Last but not least, non-targeted financial support, or financial support without the right flanking measures, will not reach the energy-poor. It is important to adapt the financing schemes (subsidy, tax refund, upfront costs, etc) to the targeted people (taking into account their age, whether they own their home, etc).

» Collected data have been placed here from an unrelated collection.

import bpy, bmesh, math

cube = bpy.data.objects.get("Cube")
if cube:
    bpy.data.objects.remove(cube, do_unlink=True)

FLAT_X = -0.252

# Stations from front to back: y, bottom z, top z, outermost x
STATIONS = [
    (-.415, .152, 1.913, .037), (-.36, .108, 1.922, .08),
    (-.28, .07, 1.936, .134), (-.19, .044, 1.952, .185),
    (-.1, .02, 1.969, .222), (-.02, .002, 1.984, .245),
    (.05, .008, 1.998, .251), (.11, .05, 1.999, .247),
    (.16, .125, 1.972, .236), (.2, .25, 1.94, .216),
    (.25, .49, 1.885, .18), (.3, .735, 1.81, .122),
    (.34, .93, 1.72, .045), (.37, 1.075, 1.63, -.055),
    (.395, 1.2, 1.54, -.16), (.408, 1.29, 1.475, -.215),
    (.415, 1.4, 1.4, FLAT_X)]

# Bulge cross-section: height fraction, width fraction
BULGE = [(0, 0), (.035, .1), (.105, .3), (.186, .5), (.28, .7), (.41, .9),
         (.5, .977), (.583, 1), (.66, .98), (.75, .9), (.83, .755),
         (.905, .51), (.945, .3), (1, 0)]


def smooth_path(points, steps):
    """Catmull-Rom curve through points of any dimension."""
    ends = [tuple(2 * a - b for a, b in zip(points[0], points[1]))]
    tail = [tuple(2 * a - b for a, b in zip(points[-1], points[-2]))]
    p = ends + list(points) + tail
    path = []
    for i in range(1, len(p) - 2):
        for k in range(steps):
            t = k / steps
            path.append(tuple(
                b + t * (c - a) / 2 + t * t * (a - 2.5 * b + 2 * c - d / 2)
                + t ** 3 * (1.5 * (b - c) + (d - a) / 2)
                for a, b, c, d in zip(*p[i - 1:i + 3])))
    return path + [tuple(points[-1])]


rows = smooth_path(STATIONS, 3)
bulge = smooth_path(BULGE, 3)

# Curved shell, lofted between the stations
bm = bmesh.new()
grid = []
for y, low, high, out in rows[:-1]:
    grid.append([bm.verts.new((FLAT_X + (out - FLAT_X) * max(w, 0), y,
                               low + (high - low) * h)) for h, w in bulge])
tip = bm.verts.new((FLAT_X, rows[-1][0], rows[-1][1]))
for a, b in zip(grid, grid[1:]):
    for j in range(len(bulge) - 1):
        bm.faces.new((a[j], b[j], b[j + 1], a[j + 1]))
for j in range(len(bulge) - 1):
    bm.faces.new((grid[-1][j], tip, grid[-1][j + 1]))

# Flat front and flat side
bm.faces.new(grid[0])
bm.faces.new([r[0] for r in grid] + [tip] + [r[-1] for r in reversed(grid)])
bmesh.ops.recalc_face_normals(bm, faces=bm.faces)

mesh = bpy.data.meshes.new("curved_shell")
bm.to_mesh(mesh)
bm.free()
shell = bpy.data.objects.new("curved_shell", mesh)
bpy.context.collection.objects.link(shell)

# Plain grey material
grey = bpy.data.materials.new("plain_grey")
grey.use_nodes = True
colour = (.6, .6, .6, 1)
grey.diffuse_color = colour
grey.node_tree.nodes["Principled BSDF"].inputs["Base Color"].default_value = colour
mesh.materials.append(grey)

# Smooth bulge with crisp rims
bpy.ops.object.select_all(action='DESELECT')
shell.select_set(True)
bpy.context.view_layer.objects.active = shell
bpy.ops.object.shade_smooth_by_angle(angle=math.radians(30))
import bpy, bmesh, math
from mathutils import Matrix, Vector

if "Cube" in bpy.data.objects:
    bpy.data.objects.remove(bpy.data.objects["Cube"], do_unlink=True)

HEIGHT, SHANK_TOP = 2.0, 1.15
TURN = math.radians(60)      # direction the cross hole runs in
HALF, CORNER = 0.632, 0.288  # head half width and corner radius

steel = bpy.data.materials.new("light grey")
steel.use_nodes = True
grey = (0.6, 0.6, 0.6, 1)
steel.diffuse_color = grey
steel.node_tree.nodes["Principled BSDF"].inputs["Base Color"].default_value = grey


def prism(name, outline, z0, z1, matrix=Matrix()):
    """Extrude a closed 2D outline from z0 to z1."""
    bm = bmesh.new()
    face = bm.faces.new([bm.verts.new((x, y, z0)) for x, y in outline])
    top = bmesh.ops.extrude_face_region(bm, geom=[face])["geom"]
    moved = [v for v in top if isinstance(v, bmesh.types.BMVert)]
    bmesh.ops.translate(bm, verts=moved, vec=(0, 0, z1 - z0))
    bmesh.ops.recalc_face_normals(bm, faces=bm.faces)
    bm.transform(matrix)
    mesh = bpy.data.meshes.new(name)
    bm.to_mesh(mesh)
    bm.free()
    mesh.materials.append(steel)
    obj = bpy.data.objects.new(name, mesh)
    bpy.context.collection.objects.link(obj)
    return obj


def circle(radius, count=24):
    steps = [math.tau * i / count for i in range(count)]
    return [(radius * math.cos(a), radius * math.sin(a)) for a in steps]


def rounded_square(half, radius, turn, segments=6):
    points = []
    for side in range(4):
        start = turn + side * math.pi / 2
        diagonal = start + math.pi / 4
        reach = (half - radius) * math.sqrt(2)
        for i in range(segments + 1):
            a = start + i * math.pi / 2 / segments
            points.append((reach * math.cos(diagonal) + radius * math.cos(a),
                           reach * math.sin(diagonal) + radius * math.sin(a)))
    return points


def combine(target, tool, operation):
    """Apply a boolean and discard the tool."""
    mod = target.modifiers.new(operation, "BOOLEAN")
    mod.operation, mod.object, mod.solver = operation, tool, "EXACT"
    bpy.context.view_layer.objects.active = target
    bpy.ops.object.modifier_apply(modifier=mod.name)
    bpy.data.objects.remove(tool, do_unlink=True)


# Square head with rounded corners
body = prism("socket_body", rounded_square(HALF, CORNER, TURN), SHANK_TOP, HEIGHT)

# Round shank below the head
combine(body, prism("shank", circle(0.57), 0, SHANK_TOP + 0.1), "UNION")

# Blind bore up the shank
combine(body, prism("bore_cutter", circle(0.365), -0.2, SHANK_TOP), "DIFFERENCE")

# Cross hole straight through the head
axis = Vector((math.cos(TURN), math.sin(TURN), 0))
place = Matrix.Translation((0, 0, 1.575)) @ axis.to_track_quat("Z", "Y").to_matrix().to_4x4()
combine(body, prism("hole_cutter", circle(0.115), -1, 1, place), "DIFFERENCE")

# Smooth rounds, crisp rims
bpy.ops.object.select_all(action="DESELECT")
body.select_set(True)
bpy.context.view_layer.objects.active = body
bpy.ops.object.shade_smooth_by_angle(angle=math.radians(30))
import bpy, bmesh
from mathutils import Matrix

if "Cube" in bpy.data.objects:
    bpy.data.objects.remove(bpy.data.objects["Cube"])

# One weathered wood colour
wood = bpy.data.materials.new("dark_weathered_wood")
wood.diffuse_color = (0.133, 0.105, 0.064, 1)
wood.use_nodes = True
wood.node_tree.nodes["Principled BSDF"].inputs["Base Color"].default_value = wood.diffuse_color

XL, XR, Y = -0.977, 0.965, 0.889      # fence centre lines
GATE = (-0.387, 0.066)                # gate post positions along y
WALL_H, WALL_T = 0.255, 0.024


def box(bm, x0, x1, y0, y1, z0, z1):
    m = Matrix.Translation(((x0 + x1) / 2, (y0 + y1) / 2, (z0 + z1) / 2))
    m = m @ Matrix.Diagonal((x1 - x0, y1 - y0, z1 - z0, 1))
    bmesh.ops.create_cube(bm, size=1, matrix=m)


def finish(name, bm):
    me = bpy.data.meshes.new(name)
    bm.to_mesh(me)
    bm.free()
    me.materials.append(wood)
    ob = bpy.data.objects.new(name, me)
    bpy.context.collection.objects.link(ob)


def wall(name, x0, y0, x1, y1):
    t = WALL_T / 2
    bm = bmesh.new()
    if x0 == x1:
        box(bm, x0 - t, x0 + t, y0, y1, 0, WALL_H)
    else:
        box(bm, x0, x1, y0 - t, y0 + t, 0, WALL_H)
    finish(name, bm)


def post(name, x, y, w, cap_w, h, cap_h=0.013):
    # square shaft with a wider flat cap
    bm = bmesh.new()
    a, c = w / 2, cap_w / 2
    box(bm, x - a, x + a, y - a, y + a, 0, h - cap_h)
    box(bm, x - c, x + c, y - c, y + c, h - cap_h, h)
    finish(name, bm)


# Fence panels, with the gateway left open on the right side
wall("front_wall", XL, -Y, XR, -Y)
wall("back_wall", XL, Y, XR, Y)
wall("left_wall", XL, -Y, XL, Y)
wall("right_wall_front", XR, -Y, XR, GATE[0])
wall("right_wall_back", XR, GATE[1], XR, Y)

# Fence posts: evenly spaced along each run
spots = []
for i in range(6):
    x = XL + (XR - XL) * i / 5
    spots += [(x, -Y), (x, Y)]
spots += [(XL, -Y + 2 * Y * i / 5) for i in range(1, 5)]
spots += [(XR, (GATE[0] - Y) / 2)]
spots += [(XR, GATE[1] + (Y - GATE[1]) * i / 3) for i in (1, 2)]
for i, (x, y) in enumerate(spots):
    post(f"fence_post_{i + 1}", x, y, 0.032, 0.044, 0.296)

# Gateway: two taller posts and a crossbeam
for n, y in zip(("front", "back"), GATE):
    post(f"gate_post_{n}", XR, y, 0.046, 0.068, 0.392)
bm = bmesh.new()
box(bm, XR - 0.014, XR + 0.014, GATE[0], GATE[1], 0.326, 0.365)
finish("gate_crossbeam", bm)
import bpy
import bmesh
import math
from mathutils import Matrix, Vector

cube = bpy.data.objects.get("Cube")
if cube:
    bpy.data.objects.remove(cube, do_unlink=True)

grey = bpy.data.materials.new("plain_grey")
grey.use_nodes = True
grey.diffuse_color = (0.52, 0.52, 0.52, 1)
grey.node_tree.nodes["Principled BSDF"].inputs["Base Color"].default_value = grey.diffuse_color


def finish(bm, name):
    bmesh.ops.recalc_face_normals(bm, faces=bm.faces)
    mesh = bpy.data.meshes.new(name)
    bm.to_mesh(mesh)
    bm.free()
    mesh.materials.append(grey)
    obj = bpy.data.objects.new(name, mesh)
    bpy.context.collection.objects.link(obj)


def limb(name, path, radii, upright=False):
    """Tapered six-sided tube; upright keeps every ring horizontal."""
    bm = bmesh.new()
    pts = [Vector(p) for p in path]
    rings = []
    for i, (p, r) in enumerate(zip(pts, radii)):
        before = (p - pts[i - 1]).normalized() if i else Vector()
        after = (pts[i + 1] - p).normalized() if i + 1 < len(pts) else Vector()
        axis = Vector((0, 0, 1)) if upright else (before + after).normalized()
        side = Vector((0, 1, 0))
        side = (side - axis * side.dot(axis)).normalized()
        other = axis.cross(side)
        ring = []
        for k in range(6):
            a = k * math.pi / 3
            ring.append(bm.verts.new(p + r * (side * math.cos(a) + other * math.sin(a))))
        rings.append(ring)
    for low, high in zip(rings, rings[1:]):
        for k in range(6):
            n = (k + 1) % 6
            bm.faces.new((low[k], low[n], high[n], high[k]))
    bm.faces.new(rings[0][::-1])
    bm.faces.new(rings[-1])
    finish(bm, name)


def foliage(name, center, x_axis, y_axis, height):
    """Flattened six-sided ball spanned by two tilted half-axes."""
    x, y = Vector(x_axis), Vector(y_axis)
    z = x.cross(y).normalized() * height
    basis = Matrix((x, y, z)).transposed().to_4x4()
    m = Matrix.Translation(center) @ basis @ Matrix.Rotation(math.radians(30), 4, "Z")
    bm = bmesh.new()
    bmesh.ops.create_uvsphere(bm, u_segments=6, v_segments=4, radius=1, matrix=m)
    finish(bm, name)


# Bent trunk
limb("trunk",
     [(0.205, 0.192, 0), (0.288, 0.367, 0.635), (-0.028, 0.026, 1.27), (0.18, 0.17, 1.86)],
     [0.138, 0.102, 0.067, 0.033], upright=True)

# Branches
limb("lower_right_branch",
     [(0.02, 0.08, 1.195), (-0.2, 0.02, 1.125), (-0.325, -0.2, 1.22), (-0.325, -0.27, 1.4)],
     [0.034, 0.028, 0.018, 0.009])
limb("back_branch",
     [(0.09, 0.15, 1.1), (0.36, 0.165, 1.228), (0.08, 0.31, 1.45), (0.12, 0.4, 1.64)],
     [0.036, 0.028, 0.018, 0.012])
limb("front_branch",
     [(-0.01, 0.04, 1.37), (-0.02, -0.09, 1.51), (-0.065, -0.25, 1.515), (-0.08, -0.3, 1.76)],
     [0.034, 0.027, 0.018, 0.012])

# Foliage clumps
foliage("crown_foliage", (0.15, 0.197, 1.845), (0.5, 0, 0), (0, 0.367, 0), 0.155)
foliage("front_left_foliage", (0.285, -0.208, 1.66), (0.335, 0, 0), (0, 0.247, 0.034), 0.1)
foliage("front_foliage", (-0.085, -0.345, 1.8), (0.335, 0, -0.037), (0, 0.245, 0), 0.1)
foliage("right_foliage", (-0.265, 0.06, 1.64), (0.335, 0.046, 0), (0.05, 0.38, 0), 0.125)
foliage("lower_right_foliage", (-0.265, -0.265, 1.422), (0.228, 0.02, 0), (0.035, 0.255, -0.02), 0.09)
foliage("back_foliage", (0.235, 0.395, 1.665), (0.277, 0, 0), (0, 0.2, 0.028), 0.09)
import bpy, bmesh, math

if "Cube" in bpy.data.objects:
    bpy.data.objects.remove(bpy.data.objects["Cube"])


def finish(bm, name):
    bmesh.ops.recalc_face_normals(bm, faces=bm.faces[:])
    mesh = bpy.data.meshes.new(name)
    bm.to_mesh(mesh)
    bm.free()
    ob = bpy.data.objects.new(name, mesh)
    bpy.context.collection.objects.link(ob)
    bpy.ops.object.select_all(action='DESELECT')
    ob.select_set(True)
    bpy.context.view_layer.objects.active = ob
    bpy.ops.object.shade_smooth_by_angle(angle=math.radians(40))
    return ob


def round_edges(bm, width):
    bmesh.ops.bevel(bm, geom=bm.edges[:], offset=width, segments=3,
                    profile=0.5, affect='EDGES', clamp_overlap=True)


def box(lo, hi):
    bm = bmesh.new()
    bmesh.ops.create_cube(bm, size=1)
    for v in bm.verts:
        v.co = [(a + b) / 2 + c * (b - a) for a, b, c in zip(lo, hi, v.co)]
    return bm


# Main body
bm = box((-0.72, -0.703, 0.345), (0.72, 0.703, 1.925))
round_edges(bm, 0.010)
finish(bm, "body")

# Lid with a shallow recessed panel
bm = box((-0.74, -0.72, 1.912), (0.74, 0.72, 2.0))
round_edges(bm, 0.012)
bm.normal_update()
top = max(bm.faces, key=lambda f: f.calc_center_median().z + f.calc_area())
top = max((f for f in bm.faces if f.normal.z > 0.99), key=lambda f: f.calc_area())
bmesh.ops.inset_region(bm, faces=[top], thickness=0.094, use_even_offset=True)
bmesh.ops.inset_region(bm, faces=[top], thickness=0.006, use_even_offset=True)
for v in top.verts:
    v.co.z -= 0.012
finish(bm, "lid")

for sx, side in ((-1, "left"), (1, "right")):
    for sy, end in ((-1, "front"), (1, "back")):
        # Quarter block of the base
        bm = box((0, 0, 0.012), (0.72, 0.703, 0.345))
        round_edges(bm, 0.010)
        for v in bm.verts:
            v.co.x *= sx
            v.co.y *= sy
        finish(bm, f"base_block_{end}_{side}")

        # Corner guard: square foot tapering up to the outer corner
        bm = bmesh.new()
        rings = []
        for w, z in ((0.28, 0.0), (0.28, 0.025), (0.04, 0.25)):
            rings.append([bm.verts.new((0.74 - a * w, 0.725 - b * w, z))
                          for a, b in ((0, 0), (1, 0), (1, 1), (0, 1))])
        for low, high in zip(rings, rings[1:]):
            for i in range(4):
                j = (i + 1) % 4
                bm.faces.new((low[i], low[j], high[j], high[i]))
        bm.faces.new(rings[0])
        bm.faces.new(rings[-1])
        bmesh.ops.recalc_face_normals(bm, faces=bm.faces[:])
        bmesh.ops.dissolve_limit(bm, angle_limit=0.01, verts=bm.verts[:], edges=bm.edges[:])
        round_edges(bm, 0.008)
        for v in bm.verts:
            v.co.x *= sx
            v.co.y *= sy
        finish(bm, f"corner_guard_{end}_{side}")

There are very successful experiences in various Member States to ensure public and private financial support for renovations and renewable heating solutions benefit first and foremost those most in need. In Spain, for example, CAN Europe’s member organisation ECODES is rolling-out a programme called Ni un hogar sin energia (no home without energy) whereby they accompany energy poor households to carry energy diagnostics, to accompany in implementation of emergency renovations and energy efficiency measures, to identify financing opportunities and ensure improved comfort in homes while reducing the energy bill. Energy Cities, through the EU project Innovate, has supported one of its members, the city of Mantova (Italy), to carry out a pilot project whereby a building underwent deep renovation through alternative financing schemes adapted to the personal situation of inhabitants (mostly aged people owning their apartment). Partnerships, targeted outreach, accompanying inhabitants and adequate financing schemes have been key to success. These examples show that achieving building and heating decarbonisation by working with vulnerable households to improve their living circumstances is possible. They show that climate action and social justice go hand in hand!